Work required: Could you restate the whole listing word for word?
- - - - - - -
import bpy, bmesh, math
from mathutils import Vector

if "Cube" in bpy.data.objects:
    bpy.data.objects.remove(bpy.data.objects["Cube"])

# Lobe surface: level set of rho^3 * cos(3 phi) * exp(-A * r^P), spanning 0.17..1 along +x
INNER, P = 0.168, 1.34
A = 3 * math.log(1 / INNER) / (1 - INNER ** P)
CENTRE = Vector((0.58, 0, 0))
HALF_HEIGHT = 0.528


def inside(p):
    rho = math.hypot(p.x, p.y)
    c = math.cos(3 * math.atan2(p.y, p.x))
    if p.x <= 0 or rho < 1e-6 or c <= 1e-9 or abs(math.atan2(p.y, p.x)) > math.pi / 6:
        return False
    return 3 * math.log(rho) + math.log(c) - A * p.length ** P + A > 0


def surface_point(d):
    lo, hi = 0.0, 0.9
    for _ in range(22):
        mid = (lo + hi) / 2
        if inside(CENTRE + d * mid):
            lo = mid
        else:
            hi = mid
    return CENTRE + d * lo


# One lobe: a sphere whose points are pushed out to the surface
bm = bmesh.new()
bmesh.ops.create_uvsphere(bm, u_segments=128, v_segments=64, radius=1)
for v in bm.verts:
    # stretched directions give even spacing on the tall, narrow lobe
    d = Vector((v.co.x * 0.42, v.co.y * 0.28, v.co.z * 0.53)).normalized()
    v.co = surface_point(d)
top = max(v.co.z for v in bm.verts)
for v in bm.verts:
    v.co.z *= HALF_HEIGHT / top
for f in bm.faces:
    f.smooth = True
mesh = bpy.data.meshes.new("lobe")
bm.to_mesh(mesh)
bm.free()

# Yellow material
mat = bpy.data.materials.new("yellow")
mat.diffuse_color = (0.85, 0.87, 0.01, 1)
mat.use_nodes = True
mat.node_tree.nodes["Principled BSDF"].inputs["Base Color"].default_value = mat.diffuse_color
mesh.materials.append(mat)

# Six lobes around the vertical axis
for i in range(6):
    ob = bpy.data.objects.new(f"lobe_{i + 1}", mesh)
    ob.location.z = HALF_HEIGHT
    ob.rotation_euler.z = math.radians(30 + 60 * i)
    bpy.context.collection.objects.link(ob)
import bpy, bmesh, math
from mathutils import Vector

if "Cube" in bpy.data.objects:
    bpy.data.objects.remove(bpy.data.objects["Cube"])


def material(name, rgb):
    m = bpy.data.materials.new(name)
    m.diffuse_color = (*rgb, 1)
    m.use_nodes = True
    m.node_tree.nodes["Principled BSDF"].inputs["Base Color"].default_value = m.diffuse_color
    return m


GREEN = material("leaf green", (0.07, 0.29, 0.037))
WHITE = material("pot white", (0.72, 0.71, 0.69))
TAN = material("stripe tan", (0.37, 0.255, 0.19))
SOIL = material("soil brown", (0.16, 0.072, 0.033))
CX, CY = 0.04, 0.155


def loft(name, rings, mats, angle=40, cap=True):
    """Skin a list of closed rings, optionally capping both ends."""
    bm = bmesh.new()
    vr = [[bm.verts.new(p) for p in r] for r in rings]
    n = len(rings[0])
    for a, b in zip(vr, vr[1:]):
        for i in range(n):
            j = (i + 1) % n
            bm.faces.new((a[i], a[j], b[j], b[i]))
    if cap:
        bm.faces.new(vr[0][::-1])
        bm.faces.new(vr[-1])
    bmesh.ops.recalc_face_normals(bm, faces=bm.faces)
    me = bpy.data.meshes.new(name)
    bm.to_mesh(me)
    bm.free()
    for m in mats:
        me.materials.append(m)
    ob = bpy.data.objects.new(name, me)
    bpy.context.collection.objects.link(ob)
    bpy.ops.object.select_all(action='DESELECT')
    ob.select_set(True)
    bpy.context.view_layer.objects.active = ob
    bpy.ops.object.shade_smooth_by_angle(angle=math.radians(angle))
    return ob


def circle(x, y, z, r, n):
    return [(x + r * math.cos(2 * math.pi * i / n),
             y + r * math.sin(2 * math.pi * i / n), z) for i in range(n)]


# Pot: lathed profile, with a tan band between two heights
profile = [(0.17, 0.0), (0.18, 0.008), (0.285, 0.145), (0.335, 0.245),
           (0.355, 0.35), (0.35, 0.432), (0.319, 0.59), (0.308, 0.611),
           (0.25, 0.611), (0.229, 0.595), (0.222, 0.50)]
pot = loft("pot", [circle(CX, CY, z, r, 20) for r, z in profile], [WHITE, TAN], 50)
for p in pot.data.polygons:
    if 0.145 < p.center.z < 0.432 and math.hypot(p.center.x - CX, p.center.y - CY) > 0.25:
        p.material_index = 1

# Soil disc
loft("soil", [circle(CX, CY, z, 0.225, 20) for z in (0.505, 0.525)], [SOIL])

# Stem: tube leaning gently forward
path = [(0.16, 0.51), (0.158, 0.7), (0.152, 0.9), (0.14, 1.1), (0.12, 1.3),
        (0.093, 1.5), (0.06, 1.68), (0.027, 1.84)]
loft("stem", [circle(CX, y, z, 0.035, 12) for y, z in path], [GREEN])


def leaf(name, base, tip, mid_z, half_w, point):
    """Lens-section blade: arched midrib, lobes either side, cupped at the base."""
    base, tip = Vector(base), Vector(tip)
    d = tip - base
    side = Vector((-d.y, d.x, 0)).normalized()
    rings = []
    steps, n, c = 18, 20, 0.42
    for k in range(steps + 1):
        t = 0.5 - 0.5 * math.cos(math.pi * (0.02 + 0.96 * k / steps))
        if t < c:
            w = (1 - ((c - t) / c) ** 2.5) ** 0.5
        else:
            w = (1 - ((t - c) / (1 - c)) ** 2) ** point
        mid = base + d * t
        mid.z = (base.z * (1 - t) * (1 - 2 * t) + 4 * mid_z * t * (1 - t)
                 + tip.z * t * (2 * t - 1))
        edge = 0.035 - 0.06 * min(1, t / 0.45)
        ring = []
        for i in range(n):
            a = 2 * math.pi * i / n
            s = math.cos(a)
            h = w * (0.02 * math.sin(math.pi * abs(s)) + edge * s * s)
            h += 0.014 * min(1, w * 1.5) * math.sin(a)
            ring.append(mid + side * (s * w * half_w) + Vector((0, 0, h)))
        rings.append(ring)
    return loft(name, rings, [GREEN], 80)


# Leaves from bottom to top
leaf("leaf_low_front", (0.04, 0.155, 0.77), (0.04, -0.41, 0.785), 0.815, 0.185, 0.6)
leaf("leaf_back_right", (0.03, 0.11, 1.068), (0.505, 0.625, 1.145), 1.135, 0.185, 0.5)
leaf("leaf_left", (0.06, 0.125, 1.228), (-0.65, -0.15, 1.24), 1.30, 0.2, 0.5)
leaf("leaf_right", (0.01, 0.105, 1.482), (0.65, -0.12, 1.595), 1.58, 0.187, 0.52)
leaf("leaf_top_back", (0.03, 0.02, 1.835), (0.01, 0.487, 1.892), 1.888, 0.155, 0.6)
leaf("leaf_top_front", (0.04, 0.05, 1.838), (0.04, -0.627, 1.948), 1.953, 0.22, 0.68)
- - - - - - -
Result for this task:
import bpy, bmesh, math
from mathutils import Vector

if "Cube" in bpy.data.objects:
    bpy.data.objects.remove(bpy.data.objects["Cube"])

# Lobe surface: level set of rho^3 * cos(3 phi) * exp(-A * r^P), spanning 0.17..1 along +x
INNER, P = 0.168, 1.34
A = 3 * math.log(1 / INNER) / (1 - INNER ** P)
CENTRE = Vector((0.58, 0, 0))
HALF_HEIGHT = 0.528


def inside(p):
    rho = math.hypot(p.x, p.y)
    c = math.cos(3 * math.atan2(p.y, p.x))
    if p.x <= 0 or rho < 1e-6 or c <= 1e-9 or abs(math.atan2(p.y, p.x)) > math.pi / 6:
        return False
    return 3 * math.log(rho) + math.log(c) - A * p.length ** P + A > 0


def surface_point(d):
    lo, hi = 0.0, 0.9
    for _ in range(22):
        mid = (lo + hi) / 2
        if inside(CENTRE + d * mid):
            lo = mid
        else:
            hi = mid
    return CENTRE + d * lo


# One lobe: a sphere whose points are pushed out to the surface
bm = bmesh.new()
bmesh.ops.create_uvsphere(bm, u_segments=128, v_segments=64, radius=1)
for v in bm.verts:
    # stretched directions give even spacing on the tall, narrow lobe
    d = Vector((v.co.x * 0.42, v.co.y * 0.28, v.co.z * 0.53)).normalized()
    v.co = surface_point(d)
top = max(v.co.z for v in bm.verts)
for v in bm.verts:
    v.co.z *= HALF_HEIGHT / top
for f in bm.faces:
    f.smooth = True
mesh = bpy.data.meshes.new("lobe")
bm.to_mesh(mesh)
bm.free()

# Yellow material
mat = bpy.data.materials.new("yellow")
mat.diffuse_color = (0.85, 0.87, 0.01, 1)
mat.use_nodes = True
mat.node_tree.nodes["Principled BSDF"].inputs["Base Color"].default_value = mat.diffuse_color
mesh.materials.append(mat)

# Six lobes around the vertical axis
for i in range(6):
    ob = bpy.data.objects.new(f"lobe_{i + 1}", mesh)
    ob.location.z = HALF_HEIGHT
    ob.rotation_euler.z = math.radians(30 + 60 * i)
    bpy.context.collection.objects.link(ob)
import bpy, bmesh, math
from mathutils import Vector

if "Cube" in bpy.data.objects:
    bpy.data.objects.remove(bpy.data.objects["Cube"])


def material(name, rgb):
    m = bpy.data.materials.new(name)
    m.diffuse_color = (*rgb, 1)
    m.use_nodes = True
    m.node_tree.nodes["Principled BSDF"].inputs["Base Color"].default_value = m.diffuse_color
    return m


GREEN = material("leaf green", (0.07, 0.29, 0.037))
WHITE = material("pot white", (0.72, 0.71, 0.69))
TAN = material("stripe tan", (0.37, 0.255, 0.19))
SOIL = material("soil brown", (0.16, 0.072, 0.033))
CX, CY = 0.04, 0.155


def loft(name, rings, mats, angle=40, cap=True):
    """Skin a list of closed rings, optionally capping both ends."""
    bm = bmesh.new()
    vr = [[bm.verts.new(p) for p in r] for r in rings]
    n = len(rings[0])
    for a, b in zip(vr, vr[1:]):
        for i in range(n):
            j = (i + 1) % n
            bm.faces.new((a[i], a[j], b[j], b[i]))
    if cap:
        bm.faces.new(vr[0][::-1])
        bm.faces.new(vr[-1])
    bmesh.ops.recalc_face_normals(bm, faces=bm.faces)
    me = bpy.data.meshes.new(name)
    bm.to_mesh(me)
    bm.free()
    for m in mats:
        me.materials.append(m)
    ob = bpy.data.objects.new(name, me)
    bpy.context.collection.objects.link(ob)
    bpy.ops.object.select_all(action='DESELECT')
    ob.select_set(True)
    bpy.context.view_layer.objects.active = ob
    bpy.ops.object.shade_smooth_by_angle(angle=math.radians(angle))
    return ob


def circle(x, y, z, r, n):
    return [(x + r * math.cos(2 * math.pi * i / n),
             y + r * math.sin(2 * math.pi * i / n), z) for i in range(n)]


# Pot: lathed profile, with a tan band between two heights
profile = [(0.17, 0.0), (0.18, 0.008), (0.285, 0.145), (0.335, 0.245),
           (0.355, 0.35), (0.35, 0.432), (0.319, 0.59), (0.308, 0.611),
           (0.25, 0.611), (0.229, 0.595), (0.222, 0.50)]
pot = loft("pot", [circle(CX, CY, z, r, 20) for r, z in profile], [WHITE, TAN], 50)
for p in pot.data.polygons:
    if 0.145 < p.center.z < 0.432 and math.hypot(p.center.x - CX, p.center.y - CY) > 0.25:
        p.material_index = 1

# Soil disc
loft("soil", [circle(CX, CY, z, 0.225, 20) for z in (0.505, 0.525)], [SOIL])

# Stem: tube leaning gently forward
path = [(0.16, 0.51), (0.158, 0.7), (0.152, 0.9), (0.14, 1.1), (0.12, 1.3),
        (0.093, 1.5), (0.06, 1.68), (0.027, 1.84)]
loft("stem", [circle(CX, y, z, 0.035, 12) for y, z in path], [GREEN])


def leaf(name, base, tip, mid_z, half_w, point):
    """Lens-section blade: arched midrib, lobes either side, cupped at the base."""
    base, tip = Vector(base), Vector(tip)
    d = tip - base
    side = Vector((-d.y, d.x, 0)).normalized()
    rings = []
    steps, n, c = 18, 20, 0.42
    for k in range(steps + 1):
        t = 0.5 - 0.5 * math.cos(math.pi * (0.02 + 0.96 * k / steps))
        if t < c:
            w = (1 - ((c - t) / c) ** 2.5) ** 0.5
        else:
            w = (1 - ((t - c) / (1 - c)) ** 2) ** point
        mid = base + d * t
        mid.z = (base.z * (1 - t) * (1 - 2 * t) + 4 * mid_z * t * (1 - t)
                 + tip.z * t * (2 * t - 1))
        edge = 0.035 - 0.06 * min(1, t / 0.45)
        ring = []
        for i in range(n):
            a = 2 * math.pi * i / n
            s = math.cos(a)
            h = w * (0.02 * math.sin(math.pi * abs(s)) + edge * s * s)
            h += 0.014 * min(1, w * 1.5) * math.sin(a)
            ring.append(mid + side * (s * w * half_w) + Vector((0, 0, h)))
        rings.append(ring)
    return loft(name, rings, [GREEN], 80)


# Leaves from bottom to top
leaf("leaf_low_front", (0.04, 0.155, 0.77), (0.04, -0.41, 0.785), 0.815, 0.185, 0.6)
leaf("leaf_back_right", (0.03, 0.11, 1.068), (0.505, 0.625, 1.145), 1.135, 0.185, 0.5)
leaf("leaf_left", (0.06, 0.125, 1.228), (-0.65, -0.15, 1.24), 1.30, 0.2, 0.5)
leaf("leaf_right", (0.01, 0.105, 1.482), (0.65, -0.12, 1.595), 1.58, 0.187, 0.52)
leaf("leaf_top_back", (0.03, 0.02, 1.835), (0.01, 0.487, 1.892), 1.888, 0.155, 0.6)
leaf("leaf_top_front", (0.04, 0.05, 1.838), (0.04, -0.627, 1.948), 1.953, 0.22, 0.68)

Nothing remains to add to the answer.